Valve releases Steam Deck CAD files so we can 3D print new shells ourselves •

Valve releases Steam Deck CAD files so we can 3D print new shells ourselves •

“We’re looking forward to seeing what the community creates!”

Valve has released the CAD files of the Steam Deck to enable players to print their own 3D shells.

Making them available under a Creative Commons license, Valve said: “Hello! Good news for all the tinkerers, modders, accessory manufacturers, or folks who just want to 3D print a Steam Deck to see how it feels.

“Today we’re making the CAD files for the external shell (surface topology) of Steam Deck available for download under a Creative Commons license. This includes an STP model, STL model, and drawings (DWG) for reference.”

It’s an interesting commercial decision and one that contrasts sharply with Sony’s approach, which has cracked down on third-party vendors selling replacement covers for its PS5 console so we can only buy its officially-licensed ones. By voluntarily giving the CAD files away, it looks as though Valve isn’t as concerned with such competition and has publicly stated: “we’re looking forward to seeing what the community creates!”

If you happen to have a 3D printer (or just like looking at snazzy diagrams), you can download the files from GitLab.

ICYMI, Epic’s battle royale Fortnite will not be supported on Valve’s Steam Deck.

As Victoria explained at the time, Tim Sweeney, founder and CEO of Epic Games, was asked if there were “any plans to update [Fortnite] to make Proton/Wine be compatible with EAC and BattleEye anti-cheat on Linux?”. Sweeney replied with a swift no, but said there is a “big effort underway to maximize Easy Anti Cheat compatibility with Steam Deck”.

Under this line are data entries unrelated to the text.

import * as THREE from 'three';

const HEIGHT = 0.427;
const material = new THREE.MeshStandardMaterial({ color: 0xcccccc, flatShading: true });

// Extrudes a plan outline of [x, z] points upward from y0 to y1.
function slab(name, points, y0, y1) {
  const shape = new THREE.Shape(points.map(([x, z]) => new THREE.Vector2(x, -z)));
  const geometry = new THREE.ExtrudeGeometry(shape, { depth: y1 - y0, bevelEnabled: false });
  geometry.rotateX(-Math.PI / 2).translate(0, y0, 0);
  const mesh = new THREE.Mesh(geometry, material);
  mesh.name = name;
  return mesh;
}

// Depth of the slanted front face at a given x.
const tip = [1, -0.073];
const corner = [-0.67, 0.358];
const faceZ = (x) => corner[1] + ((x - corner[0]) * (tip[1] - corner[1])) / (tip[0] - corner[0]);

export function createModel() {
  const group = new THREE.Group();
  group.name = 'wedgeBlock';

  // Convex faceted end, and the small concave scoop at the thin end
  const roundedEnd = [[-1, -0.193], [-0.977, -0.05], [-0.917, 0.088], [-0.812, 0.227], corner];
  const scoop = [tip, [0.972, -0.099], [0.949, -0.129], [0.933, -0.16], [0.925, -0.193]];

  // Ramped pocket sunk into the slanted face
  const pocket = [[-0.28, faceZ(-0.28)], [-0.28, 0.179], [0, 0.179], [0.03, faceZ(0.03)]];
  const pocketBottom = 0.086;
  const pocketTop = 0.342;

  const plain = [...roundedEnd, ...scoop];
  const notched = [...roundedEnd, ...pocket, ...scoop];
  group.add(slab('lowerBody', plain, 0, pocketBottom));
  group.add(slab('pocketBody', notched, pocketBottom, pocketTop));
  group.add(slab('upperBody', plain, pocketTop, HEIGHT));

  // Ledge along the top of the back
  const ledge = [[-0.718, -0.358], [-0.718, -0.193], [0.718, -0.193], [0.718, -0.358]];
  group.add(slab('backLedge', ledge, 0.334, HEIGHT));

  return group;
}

When asked as to why Fortnite would not be getting an update to make it compatible with Proton (a compatibility layer for Microsoft Windows games to run on Linux-based operating systems, such as the Steam Deck), Sweeney explained: “We don’t have confidence that we’d be able to combat cheating at scale under a wide array of kernel configurations including custom ones.”

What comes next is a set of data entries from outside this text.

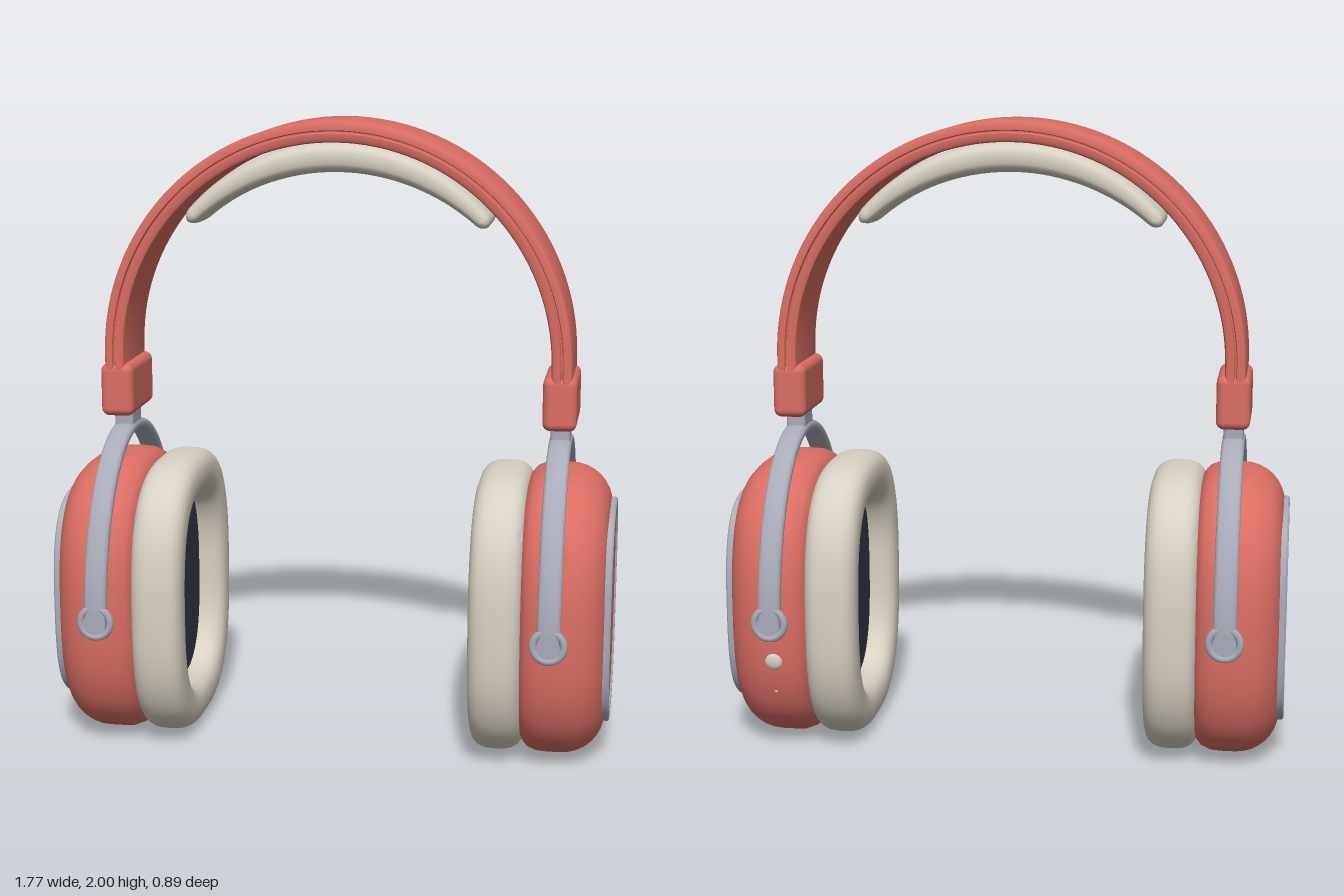
import * as THREE from 'three';
import { toCreasedNormals } from 'three/addons/utils/BufferGeometryUtils.js';
import { RoundedBoxGeometry } from 'three/addons/geometries/RoundedBoxGeometry.js';

const mat = (name, color) => new THREE.MeshStandardMaterial({ name, color });
const V = (x, y, z) => new THREE.Vector3(x, y, z);

// Skin a list of equal-length rings; either closed into a loop or capped at both ends
function loft(rings, loop = false, crease = 0.6) {
  const n = rings[0].length, m = rings.length, pos = [], idx = [];
  rings.forEach(r => r.forEach(p => pos.push(p.x, p.y, p.z)));
  for (let i = 0; i < (loop ? m : m - 1); i++) {
    for (let j = 0; j < n; j++) {
      const k = (j + 1) % n, a = i * n, b = ((i + 1) % m) * n;
      idx.push(a + j, a + k, b + j, a + k, b + k, b + j);
    }
  }
  if (!loop) {
    [0, m - 1].forEach((i, end) => {
      const c = rings[i].reduce((s, p) => s.add(p), V(0, 0, 0)).divideScalar(n);
      const ci = pos.length / 3;
      pos.push(c.x, c.y, c.z);
      for (let j = 0; j < n; j++) {
        const a = i * n + j, b = i * n + (j + 1) % n;
        if (end) idx.push(a, b, ci); else idx.push(ci, b, a);
      }
    });
  }
  const g = new THREE.BufferGeometry();
  g.setAttribute('position', new THREE.Float32BufferAttribute(pos, 3));
  g.setIndex(idx);
  return toCreasedNormals(g, crease);
}

// Points [u, w] of a superellipse
function squircle(hu, hw, power, n) {
  return Array.from({ length: n }, (_, i) => {
    const a = (i / n) * Math.PI * 2, c = Math.cos(a), s = Math.sin(a);
    return [hu * Math.sign(c) * Math.abs(c) ** (2 / power), hw * Math.sign(s) * Math.abs(s) ** (2 / power)];
  });
}

// Ear-shaped outline in the y-z plane
const CY = 0.4575;
const outline = (x, hy, hz, power = 2.7) => squircle(hy, hz, power, 72).map(([u, w]) => V(x, CY + u, w));

export function createModel() {
  const coral = mat('coral', 0xdb6e64), cream = mat('cream', 0xd8d0c3);
  const metal = mat('metal grey', 0xa9acb8), dark = mat('dark mesh', 0x353945);
  const model = new THREE.Group();
  model.name = 'headphones';
  const add = (parent, name, geo, material, x = 0, y = 0, z = 0) => {
    const mesh = new THREE.Mesh(geo, material);
    mesh.name = name;
    mesh.position.set(x, y, z);
    parent.add(mesh);
    return mesh;
  };

  // Headband: section with a fine groove along both edges, swept over an arch
  const half = [[0.033, 0.118], [0.029, 0.13], [0.02, 0.135], [0.005, 0.135], [0.002, 0.126],
    [-0.002, 0.126], [-0.005, 0.135], [-0.02, 0.135], [-0.029, 0.13], [-0.033, 0.118]];
  const section = [...half, ...half.map(([u, w]) => [-u, -w])];
  const archY = 1.257;
  const archRing = (sec, a, r, dy = 0) =>
    sec.map(([u, w]) => V(Math.sin(a) * (r + u), archY + dy + Math.cos(a) * (r + u), w));
  const band = [archRing(section, -Math.PI / 2, 0.71, -0.1)];
  for (let i = 0; i <= 64; i++) band.push(archRing(section, (i / 64 - 0.5) * Math.PI, 0.71));
  band.push(archRing(section, Math.PI / 2, 0.71, -0.1));
  add(model, 'headband', loft(band), coral);

  // Head pad: crescent that thins toward rounded ends
  const pad = [];
  for (let i = 0; i <= 48; i++) {
    const s = -Math.cos((i / 48) * Math.PI);
    const round = Math.max(0.1, Math.min(1, Math.sqrt(Math.max(0, 1 - ((Math.abs(s) - 0.95) / 0.05) ** 2))));
    const k = Math.abs(s) < 0.95 ? 1 : round;
    const sec = squircle((0.048 - 0.021 * s * s) * k, 0.112 * (0.75 + 0.25 * k), 3.2, 32);
    pad.push(archRing(sec, s * 0.84, 0.628 + 0.006 * s * s));
  }
  add(model, 'headPad', loft(pad, false, 0.9), cream);

  function earpiece(name) {
    const g = new THREE.Group();
    g.name = name;
    model.add(g);

    // Cup shell: [x, inset from the full outline]
    const shell = [[0.605, 0.06], [0.612, 0.035], [0.63, 0.014], [0.66, 0.002], [0.69, 0], [0.735, 0]];
    for (let i = 1; i <= 8; i++) {
      const a = (i / 8) * Math.PI / 2;
      shell.push([0.735 + 0.135 * Math.sin(a), 0.125 * (1 - Math.cos(a))]);
    }
    add(g, 'cupShell', loft(shell.map(([x, d]) => outline(x, 0.455 - d, 0.378 - d))), coral);

    // Outer face: metal trim ring around a flat panel
    const trim = [[0.86, 0], [0.881, 0], [0.886, 0.005], [0.886, 0.021], [0.881, 0.026], [0.86, 0.026]];
    add(g, 'trimRing', loft(trim.map(([x, d]) => outline(x, 0.346 - d, 0.283 - d, 3)), true), metal);
    add(g, 'outerPanel', loft([0.86, 0.88].map(x => outline(x, 0.323, 0.26, 3))), coral);

    // Ear cushion: soft ring with a squarish tube section
    const tube = squircle(0.07, 0.083, 2.7, 28).map(([u, w]) => outline(0.533 + w, 0.384 + u, 0.316 + u));
    add(g, 'earCushion', loft(tube, true, 1), cream);
    add(g, 'speakerMesh', loft([0.535, 0.6].map(x => outline(x, 0.335, 0.265))), dark);

    // Yoke: flattened bar arching over the cup, front to back
    const bar = squircle(0.019, 0.036, 2.8, 20), yoke = [];
    for (let i = 0; i <= 56; i++) {
      const a = (i / 56 - 0.5) * Math.PI, s = Math.sin(a), c = Math.cos(a);
      const nrm = new THREE.Vector2(c / 0.545, s / 0.425).normalize();
      yoke.push(bar.map(([u, w]) => V(0.705 + w, 0.456 + 0.545 * c + nrm.x * u, -(0.425 * s + nrm.y * u))));
    }
    // The ring order runs from front to back
    yoke.reverse();
    yoke.forEach(r => r.reverse());
    add(g, 'yoke', loft(yoke), metal);

    // Pivots at both yoke ends
    for (const side of [-1, 1]) {
      const pin = add(g, 'pivotPin', new THREE.CylinderGeometry(0.036, 0.036, 0.09, 32), metal, 0.705, 0.46, side * 0.4);
      pin.rotation.x = Math.PI / 2;
      add(g, 'pivotRing', new THREE.TorusGeometry(0.047, 0.012, 12, 36), metal, 0.705, 0.46, side * 0.43);
    }

    // Slider neck and the block that holds the band end
    add(g, 'sliderNeck', new RoundedBoxGeometry(0.062, 0.12, 0.11, 3, 0.012), metal, 0.705, 1.045, 0);
    add(g, 'bandBlock', new RoundedBoxGeometry(0.106, 0.17, 0.272, 4, 0.025), coral, 0.705, 1.14, 0);
    return g;
  }

  // The right earpiece is the left one turned around
  const left = earpiece('leftEarpiece');
  earpiece('rightEarpiece').rotation.y = Math.PI;

  // Control button and small indicator on the back of the left cup
  const button = add(left, 'controlButton', new THREE.SphereGeometry(0.03, 24, 16), cream, 0.71, 0.32, -0.366);
  button.scale.z = 0.5;
  const light = add(left, 'indicator', new THREE.SphereGeometry(0.011, 16, 12), cream, 0.71, 0.215, -0.343);
  light.scale.z = 0.8;

  return model;
}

// For login with Facebook functionality
function appendFacebookSDK() {
window.fbAsyncInit = function () {
appId: ‘156247124404264’,
version: ‘v2.7’,
channelUrl: ‘/channel.html’,
status: true,
cookie: true,
xfbml: true,
oauth: true

// Load the SDK Asynchronously
(function (d) {
var js, id = ‘facebook-jssdk’, ref = d.getElementsByTagName(‘script’)[0];
if (d.getElementById(id)) {
js = d.createElement(‘script’); = id;
js.async = true;
js.onload = function () {
if (typeof runFacebookLogin == ‘function’) {
if (typeof runFacebookRegistrationLogin == ‘function’) {

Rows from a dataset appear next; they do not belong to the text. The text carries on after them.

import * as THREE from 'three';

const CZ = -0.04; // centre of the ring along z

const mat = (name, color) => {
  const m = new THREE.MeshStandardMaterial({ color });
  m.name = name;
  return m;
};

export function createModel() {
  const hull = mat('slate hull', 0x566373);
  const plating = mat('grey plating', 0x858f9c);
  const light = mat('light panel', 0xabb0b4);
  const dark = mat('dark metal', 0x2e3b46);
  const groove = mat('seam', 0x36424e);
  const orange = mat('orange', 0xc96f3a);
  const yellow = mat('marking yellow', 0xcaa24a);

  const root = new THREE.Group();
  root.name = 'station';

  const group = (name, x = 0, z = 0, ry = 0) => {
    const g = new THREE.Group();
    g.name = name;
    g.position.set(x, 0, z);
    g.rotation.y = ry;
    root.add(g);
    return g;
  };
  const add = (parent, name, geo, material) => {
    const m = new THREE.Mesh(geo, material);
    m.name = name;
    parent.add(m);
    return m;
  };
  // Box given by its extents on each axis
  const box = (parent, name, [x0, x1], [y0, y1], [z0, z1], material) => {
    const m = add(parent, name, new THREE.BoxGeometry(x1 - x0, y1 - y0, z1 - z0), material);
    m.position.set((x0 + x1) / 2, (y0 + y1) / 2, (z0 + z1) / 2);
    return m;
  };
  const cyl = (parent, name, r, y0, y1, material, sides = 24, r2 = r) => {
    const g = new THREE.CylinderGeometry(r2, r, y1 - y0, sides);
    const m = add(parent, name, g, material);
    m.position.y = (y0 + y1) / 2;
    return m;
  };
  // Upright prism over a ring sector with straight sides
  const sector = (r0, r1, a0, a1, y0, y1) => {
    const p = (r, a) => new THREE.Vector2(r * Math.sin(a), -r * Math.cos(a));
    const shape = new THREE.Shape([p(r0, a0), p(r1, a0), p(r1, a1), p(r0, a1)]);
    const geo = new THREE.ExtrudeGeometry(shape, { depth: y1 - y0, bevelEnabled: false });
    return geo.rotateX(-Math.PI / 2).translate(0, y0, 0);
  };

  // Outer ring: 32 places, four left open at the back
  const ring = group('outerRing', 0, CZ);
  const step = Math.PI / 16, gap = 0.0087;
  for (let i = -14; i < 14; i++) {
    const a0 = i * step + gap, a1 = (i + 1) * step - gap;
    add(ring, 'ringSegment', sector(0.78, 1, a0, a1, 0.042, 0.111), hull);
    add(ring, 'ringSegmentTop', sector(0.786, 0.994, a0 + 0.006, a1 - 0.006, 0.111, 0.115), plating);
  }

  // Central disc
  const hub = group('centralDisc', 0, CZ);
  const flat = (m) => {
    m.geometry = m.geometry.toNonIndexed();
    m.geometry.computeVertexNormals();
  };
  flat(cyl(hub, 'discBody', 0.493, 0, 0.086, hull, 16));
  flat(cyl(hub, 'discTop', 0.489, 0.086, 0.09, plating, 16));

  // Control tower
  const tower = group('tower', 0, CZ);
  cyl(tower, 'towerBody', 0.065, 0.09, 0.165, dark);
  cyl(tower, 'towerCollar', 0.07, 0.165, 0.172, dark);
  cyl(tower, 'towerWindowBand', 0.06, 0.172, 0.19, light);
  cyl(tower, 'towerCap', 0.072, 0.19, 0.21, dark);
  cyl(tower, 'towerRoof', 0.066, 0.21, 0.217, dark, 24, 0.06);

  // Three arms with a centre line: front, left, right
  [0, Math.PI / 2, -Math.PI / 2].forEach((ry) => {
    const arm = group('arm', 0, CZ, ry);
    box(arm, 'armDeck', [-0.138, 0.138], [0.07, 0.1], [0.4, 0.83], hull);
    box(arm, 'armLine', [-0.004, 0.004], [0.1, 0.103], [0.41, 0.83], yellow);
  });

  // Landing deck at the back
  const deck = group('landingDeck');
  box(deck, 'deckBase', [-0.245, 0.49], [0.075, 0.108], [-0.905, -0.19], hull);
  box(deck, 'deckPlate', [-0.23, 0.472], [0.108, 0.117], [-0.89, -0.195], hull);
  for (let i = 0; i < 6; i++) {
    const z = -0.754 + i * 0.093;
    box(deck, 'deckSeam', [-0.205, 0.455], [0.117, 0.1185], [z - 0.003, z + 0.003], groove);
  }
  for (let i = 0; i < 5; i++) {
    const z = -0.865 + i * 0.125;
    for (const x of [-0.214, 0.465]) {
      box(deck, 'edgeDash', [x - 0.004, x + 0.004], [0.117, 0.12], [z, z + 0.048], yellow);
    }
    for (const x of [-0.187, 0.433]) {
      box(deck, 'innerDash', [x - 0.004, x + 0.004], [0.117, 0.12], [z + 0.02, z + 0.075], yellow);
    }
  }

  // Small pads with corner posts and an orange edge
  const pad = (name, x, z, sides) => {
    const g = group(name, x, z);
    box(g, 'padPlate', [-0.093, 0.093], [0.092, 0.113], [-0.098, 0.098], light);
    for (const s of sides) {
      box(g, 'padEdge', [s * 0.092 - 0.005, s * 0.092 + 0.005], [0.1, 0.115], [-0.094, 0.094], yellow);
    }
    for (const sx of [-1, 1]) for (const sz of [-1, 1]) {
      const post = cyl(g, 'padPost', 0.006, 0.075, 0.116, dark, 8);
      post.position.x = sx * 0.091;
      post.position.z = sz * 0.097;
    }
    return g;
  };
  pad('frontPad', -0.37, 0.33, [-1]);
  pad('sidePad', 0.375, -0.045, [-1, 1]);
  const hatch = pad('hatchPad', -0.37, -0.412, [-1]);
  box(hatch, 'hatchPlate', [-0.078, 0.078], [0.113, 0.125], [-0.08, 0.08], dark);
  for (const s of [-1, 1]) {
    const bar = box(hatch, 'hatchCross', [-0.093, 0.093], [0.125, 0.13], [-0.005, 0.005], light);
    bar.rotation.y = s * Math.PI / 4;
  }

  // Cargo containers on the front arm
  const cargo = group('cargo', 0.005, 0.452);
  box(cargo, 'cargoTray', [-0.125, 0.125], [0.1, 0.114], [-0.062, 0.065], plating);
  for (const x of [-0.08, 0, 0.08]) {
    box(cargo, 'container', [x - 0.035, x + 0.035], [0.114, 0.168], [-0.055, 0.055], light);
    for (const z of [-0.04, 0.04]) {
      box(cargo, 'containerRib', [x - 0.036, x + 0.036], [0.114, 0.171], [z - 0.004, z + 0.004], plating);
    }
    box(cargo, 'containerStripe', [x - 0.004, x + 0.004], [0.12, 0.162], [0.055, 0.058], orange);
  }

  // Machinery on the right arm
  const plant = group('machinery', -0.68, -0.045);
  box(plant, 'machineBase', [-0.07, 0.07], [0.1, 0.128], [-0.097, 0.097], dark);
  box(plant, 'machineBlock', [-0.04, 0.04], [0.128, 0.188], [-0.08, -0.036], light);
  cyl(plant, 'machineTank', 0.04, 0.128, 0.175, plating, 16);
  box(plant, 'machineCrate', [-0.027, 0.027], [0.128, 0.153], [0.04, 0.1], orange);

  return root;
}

js.src = “”;
ref.parentNode.insertBefore(js, ref);

// Drop Third-Party Cookies on Consent
function dropCookies() {
!function (f, b, e, v, n, t, s) {
if (f.fbq)return;
n = f.fbq = function () {
n.callMethod ?
n.callMethod.apply(n, arguments) : n.queue.push(arguments)
if (!f._fbq)f._fbq = n;
n.push = n;
n.loaded = !0;
n.version = ‘2.0’;
n.queue = [];
t = b.createElement(e);
t.async = !0;
t.src = v;
s = b.getElementsByTagName(e)[0];
s.parentNode.insertBefore(t, s)
document, ‘script’, ‘//’);

fbq(‘init’, ‘560747571485047’);

fbq(‘init’, ‘738979179819818’);

fbq(‘track’, ‘PageView’);


Source link

Leave a Comment

Your email address will not be published. Required fields are marked *